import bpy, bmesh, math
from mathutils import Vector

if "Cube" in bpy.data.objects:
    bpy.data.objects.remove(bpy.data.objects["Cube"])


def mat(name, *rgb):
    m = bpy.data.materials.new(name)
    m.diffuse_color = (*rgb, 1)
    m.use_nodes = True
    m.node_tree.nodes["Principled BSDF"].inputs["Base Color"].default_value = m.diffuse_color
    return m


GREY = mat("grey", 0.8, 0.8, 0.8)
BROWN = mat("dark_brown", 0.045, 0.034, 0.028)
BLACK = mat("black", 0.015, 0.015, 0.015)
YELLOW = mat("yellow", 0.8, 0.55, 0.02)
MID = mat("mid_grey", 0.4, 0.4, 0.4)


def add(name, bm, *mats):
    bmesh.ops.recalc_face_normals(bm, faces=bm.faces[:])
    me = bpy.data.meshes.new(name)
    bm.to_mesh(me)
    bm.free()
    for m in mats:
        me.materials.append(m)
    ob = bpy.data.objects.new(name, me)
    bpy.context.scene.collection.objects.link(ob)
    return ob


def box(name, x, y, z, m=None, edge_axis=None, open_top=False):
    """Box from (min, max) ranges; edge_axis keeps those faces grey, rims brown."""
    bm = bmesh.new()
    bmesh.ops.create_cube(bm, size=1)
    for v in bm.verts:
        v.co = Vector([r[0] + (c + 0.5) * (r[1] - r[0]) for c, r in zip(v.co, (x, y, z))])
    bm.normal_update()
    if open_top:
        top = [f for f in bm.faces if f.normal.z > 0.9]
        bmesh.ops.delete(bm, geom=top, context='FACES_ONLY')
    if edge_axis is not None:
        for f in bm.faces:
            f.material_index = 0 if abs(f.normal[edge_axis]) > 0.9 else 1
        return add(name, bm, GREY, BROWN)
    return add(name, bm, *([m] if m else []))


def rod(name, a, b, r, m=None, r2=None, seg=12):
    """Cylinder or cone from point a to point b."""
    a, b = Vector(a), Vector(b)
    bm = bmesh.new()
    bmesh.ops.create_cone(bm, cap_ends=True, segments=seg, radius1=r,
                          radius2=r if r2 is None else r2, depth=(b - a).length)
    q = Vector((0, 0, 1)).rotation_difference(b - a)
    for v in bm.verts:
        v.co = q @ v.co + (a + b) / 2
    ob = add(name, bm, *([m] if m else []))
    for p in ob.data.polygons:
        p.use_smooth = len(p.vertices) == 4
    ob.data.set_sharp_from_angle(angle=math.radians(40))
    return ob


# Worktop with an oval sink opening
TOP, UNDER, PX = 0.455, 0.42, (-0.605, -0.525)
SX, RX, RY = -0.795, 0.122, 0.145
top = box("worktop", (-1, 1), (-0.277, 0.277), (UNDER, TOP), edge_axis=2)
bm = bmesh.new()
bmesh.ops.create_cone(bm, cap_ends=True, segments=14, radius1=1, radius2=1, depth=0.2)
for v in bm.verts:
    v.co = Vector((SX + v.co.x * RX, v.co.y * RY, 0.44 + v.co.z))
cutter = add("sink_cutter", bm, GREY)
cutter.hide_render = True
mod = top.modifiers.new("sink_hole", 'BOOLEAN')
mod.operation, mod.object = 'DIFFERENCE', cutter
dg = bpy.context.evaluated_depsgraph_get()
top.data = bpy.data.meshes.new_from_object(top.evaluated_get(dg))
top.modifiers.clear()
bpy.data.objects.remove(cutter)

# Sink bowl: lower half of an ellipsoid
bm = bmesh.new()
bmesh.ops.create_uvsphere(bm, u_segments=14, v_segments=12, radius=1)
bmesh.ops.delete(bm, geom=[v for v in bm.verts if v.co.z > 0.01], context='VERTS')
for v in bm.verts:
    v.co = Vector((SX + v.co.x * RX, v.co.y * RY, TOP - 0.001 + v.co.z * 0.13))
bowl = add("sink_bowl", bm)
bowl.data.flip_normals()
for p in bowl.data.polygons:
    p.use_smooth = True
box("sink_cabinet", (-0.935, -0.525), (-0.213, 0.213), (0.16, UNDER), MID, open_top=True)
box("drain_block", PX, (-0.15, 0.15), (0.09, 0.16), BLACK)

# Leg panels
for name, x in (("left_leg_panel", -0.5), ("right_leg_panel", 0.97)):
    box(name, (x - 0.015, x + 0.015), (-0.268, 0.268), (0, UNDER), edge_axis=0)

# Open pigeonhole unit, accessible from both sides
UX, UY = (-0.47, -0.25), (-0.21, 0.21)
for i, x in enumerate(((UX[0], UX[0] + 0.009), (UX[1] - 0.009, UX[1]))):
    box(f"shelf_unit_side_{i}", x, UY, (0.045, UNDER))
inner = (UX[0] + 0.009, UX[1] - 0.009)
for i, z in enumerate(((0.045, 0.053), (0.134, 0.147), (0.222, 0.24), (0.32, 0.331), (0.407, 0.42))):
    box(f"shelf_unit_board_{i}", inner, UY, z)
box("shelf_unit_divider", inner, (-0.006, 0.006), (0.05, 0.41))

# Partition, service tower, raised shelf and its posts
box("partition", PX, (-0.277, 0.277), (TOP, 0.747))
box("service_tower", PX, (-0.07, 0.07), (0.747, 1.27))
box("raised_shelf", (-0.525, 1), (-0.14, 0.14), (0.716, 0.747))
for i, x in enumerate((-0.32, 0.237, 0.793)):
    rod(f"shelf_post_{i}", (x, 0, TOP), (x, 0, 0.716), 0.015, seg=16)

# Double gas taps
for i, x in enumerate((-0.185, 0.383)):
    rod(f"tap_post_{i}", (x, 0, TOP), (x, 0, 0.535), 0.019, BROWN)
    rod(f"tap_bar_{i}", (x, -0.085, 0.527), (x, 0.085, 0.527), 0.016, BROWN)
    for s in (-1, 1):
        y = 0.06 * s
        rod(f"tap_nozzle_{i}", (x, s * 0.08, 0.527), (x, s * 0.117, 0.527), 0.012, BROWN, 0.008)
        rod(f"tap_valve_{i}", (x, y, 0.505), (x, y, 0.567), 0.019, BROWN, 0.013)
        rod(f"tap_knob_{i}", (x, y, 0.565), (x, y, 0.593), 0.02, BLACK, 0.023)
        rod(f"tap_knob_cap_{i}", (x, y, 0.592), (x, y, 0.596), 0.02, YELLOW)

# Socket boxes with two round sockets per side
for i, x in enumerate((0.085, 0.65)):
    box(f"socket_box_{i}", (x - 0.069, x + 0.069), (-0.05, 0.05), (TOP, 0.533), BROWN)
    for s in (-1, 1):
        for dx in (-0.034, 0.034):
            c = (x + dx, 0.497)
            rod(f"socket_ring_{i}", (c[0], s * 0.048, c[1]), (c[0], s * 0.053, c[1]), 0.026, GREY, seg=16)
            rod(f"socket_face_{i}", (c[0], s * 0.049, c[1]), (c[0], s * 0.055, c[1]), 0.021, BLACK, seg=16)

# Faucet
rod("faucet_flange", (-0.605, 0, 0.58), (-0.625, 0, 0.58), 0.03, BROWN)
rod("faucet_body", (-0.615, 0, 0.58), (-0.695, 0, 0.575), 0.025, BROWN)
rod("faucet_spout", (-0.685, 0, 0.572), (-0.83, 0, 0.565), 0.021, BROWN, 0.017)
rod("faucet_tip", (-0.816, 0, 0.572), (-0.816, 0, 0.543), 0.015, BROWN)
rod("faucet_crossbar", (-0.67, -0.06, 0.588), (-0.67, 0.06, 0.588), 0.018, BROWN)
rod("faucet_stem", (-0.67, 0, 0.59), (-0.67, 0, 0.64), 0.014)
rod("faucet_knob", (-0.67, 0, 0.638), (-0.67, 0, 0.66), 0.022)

**EXERCISE:** Using the material above, tally the lines that hold the string "context". Reply with the number alone.

**WRITTEN REPLY:** 4